TASK TO CARRY OUT:
Exact reproduction of every record is required, and pictures are to be excluded.

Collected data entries
---

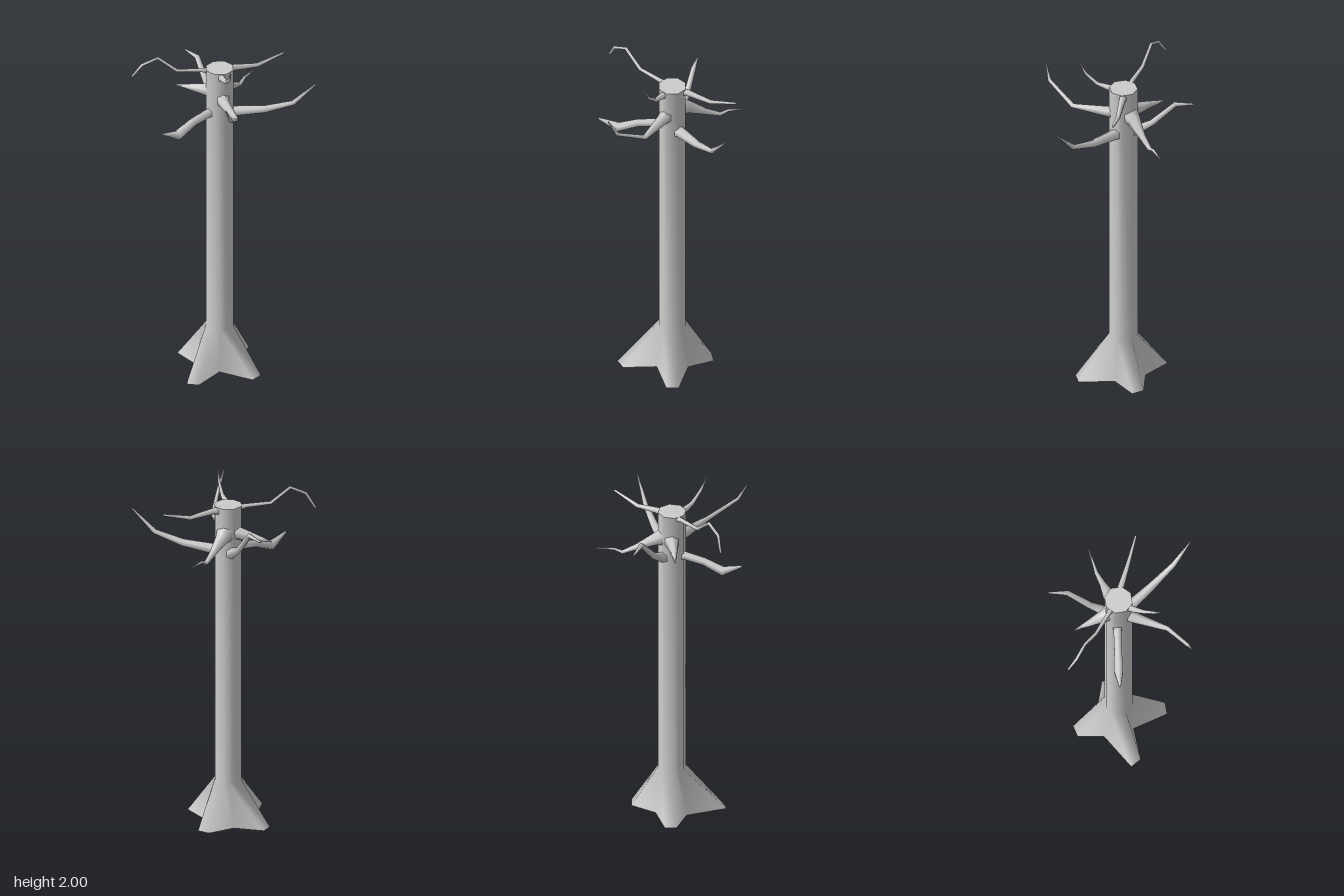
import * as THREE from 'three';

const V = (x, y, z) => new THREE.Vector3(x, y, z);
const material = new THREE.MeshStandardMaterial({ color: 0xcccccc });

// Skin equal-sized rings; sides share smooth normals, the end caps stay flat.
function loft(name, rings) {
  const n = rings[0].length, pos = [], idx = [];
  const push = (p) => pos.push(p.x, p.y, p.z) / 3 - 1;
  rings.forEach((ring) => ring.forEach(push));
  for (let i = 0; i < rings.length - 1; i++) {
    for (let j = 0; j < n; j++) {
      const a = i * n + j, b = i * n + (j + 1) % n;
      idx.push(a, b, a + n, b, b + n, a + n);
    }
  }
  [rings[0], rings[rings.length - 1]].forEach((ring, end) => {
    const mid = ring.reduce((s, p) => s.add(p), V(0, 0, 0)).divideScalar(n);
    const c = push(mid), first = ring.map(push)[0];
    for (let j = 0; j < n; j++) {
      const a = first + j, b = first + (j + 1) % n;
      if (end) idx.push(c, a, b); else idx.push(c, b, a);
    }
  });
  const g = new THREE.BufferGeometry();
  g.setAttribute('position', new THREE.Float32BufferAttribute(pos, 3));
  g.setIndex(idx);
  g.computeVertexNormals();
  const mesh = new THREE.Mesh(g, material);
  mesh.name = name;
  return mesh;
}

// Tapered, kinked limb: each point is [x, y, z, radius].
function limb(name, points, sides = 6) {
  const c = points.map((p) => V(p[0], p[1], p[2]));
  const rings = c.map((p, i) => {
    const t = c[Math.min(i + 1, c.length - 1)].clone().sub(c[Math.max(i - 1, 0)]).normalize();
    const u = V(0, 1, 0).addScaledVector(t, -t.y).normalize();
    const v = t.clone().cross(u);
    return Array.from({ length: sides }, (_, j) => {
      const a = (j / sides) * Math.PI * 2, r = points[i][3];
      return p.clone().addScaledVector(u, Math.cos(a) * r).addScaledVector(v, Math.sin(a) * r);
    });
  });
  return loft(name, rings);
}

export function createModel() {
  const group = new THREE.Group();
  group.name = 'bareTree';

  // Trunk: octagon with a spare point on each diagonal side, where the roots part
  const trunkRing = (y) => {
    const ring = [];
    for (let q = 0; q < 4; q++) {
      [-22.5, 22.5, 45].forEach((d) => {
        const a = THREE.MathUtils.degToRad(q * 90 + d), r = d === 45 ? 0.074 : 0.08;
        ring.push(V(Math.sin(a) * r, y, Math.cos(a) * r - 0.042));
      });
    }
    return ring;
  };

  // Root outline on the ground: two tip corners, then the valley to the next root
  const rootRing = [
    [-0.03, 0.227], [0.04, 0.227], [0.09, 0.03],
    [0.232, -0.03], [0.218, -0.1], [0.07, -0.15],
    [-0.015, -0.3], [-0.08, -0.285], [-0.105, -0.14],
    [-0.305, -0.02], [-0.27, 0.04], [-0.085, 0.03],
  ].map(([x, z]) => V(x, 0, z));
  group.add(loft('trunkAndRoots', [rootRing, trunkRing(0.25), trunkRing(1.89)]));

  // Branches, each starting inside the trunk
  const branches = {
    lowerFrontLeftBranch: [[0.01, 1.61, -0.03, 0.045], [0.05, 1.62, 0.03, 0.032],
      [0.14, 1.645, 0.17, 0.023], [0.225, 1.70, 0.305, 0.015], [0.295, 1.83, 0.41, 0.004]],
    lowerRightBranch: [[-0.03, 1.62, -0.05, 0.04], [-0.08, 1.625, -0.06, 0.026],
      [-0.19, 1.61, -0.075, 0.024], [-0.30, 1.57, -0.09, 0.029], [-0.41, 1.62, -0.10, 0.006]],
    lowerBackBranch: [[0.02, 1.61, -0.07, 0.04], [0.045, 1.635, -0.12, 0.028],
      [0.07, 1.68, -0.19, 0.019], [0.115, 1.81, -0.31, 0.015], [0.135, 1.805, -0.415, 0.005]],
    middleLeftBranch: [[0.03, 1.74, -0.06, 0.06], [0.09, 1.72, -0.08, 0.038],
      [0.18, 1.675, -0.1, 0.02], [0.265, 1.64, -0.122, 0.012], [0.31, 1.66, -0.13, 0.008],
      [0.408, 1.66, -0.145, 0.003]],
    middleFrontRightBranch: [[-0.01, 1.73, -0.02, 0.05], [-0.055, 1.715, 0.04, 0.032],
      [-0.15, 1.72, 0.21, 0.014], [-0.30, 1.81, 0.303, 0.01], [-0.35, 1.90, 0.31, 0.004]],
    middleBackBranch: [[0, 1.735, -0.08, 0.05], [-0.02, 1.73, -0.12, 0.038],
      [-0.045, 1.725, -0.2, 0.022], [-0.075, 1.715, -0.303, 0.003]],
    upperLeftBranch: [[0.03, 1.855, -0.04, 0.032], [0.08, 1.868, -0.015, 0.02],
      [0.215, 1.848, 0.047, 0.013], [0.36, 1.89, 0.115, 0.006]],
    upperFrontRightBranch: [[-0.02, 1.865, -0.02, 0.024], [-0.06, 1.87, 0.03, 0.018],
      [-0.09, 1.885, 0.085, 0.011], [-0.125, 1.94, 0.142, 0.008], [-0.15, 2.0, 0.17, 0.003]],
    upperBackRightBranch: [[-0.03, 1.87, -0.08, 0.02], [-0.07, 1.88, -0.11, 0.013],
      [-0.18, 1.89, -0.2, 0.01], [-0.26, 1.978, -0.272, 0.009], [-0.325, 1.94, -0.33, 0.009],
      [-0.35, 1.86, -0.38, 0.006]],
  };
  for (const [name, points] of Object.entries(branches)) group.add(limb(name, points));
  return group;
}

---

RESPONSE FOR THIS EXERCISE:
import * as THREE from 'three';

const V = (x, y, z) => new THREE.Vector3(x, y, z);
const material = new THREE.MeshStandardMaterial({ color: 0xcccccc });

// Skin equal-sized rings; sides share smooth normals, the end caps stay flat.
function loft(name, rings) {
  const n = rings[0].length, pos = [], idx = [];
  const push = (p) => pos.push(p.x, p.y, p.z) / 3 - 1;
  rings.forEach((ring) => ring.forEach(push));
  for (let i = 0; i < rings.length - 1; i++) {
    for (let j = 0; j < n; j++) {
      const a = i * n + j, b = i * n + (j + 1) % n;
      idx.push(a, b, a + n, b, b + n, a + n);
    }
  }
  [rings[0], rings[rings.length - 1]].forEach((ring, end) => {
    const mid = ring.reduce((s, p) => s.add(p), V(0, 0, 0)).divideScalar(n);
    const c = push(mid), first = ring.map(push)[0];
    for (let j = 0; j < n; j++) {
      const a = first + j, b = first + (j + 1) % n;
      if (end) idx.push(c, a, b); else idx.push(c, b, a);
    }
  });
  const g = new THREE.BufferGeometry();
  g.setAttribute('position', new THREE.Float32BufferAttribute(pos, 3));
  g.setIndex(idx);
  g.computeVertexNormals();
  const mesh = new THREE.Mesh(g, material);
  mesh.name = name;
  return mesh;
}

// Tapered, kinked limb: each point is [x, y, z, radius].
function limb(name, points, sides = 6) {
  const c = points.map((p) => V(p[0], p[1], p[2]));
  const rings = c.map((p, i) => {
    const t = c[Math.min(i + 1, c.length - 1)].clone().sub(c[Math.max(i - 1, 0)]).normalize();
    const u = V(0, 1, 0).addScaledVector(t, -t.y).normalize();
    const v = t.clone().cross(u);
    return Array.from({ length: sides }, (_, j) => {
      const a = (j / sides) * Math.PI * 2, r = points[i][3];
      return p.clone().addScaledVector(u, Math.cos(a) * r).addScaledVector(v, Math.sin(a) * r);
    });
  });
  return loft(name, rings);
}

export function createModel() {
  const group = new THREE.Group();
  group.name = 'bareTree';

  // Trunk: octagon with a spare point on each diagonal side, where the roots part
  const trunkRing = (y) => {
    const ring = [];
    for (let q = 0; q < 4; q++) {
      [-22.5, 22.5, 45].forEach((d) => {
        const a = THREE.MathUtils.degToRad(q * 90 + d), r = d === 45 ? 0.074 : 0.08;
        ring.push(V(Math.sin(a) * r, y, Math.cos(a) * r - 0.042));
      });
    }
    return ring;
  };

  // Root outline on the ground: two tip corners, then the valley to the next root
  const rootRing = [
    [-0.03, 0.227], [0.04, 0.227], [0.09, 0.03],
    [0.232, -0.03], [0.218, -0.1], [0.07, -0.15],
    [-0.015, -0.3], [-0.08, -0.285], [-0.105, -0.14],
    [-0.305, -0.02], [-0.27, 0.04], [-0.085, 0.03],
  ].map(([x, z]) => V(x, 0, z));
  group.add(loft('trunkAndRoots', [rootRing, trunkRing(0.25), trunkRing(1.89)]));

  // Branches, each starting inside the trunk
  const branches = {
    lowerFrontLeftBranch: [[0.01, 1.61, -0.03, 0.045], [0.05, 1.62, 0.03, 0.032],
      [0.14, 1.645, 0.17, 0.023], [0.225, 1.70, 0.305, 0.015], [0.295, 1.83, 0.41, 0.004]],
    lowerRightBranch: [[-0.03, 1.62, -0.05, 0.04], [-0.08, 1.625, -0.06, 0.026],
      [-0.19, 1.61, -0.075, 0.024], [-0.30, 1.57, -0.09, 0.029], [-0.41, 1.62, -0.10, 0.006]],
    lowerBackBranch: [[0.02, 1.61, -0.07, 0.04], [0.045, 1.635, -0.12, 0.028],
      [0.07, 1.68, -0.19, 0.019], [0.115, 1.81, -0.31, 0.015], [0.135, 1.805, -0.415, 0.005]],
    middleLeftBranch: [[0.03, 1.74, -0.06, 0.06], [0.09, 1.72, -0.08, 0.038],
      [0.18, 1.675, -0.1, 0.02], [0.265, 1.64, -0.122, 0.012], [0.31, 1.66, -0.13, 0.008],
      [0.408, 1.66, -0.145, 0.003]],
    middleFrontRightBranch: [[-0.01, 1.73, -0.02, 0.05], [-0.055, 1.715, 0.04, 0.032],
      [-0.15, 1.72, 0.21, 0.014], [-0.30, 1.81, 0.303, 0.01], [-0.35, 1.90, 0.31, 0.004]],
    middleBackBranch: [[0, 1.735, -0.08, 0.05], [-0.02, 1.73, -0.12, 0.038],
      [-0.045, 1.725, -0.2, 0.022], [-0.075, 1.715, -0.303, 0.003]],
    upperLeftBranch: [[0.03, 1.855, -0.04, 0.032], [0.08, 1.868, -0.015, 0.02],
      [0.215, 1.848, 0.047, 0.013], [0.36, 1.89, 0.115, 0.006]],
    upperFrontRightBranch: [[-0.02, 1.865, -0.02, 0.024], [-0.06, 1.87, 0.03, 0.018],
      [-0.09, 1.885, 0.085, 0.011], [-0.125, 1.94, 0.142, 0.008], [-0.15, 2.0, 0.17, 0.003]],
    upperBackRightBranch: [[-0.03, 1.87, -0.08, 0.02], [-0.07, 1.88, -0.11, 0.013],
      [-0.18, 1.89, -0.2, 0.01], [-0.26, 1.978, -0.272, 0.009], [-0.325, 1.94, -0.33, 0.009],
      [-0.35, 1.86, -0.38, 0.006]],
  };
  for (const [name, points] of Object.entries(branches)) group.add(limb(name, points));
  return group;
}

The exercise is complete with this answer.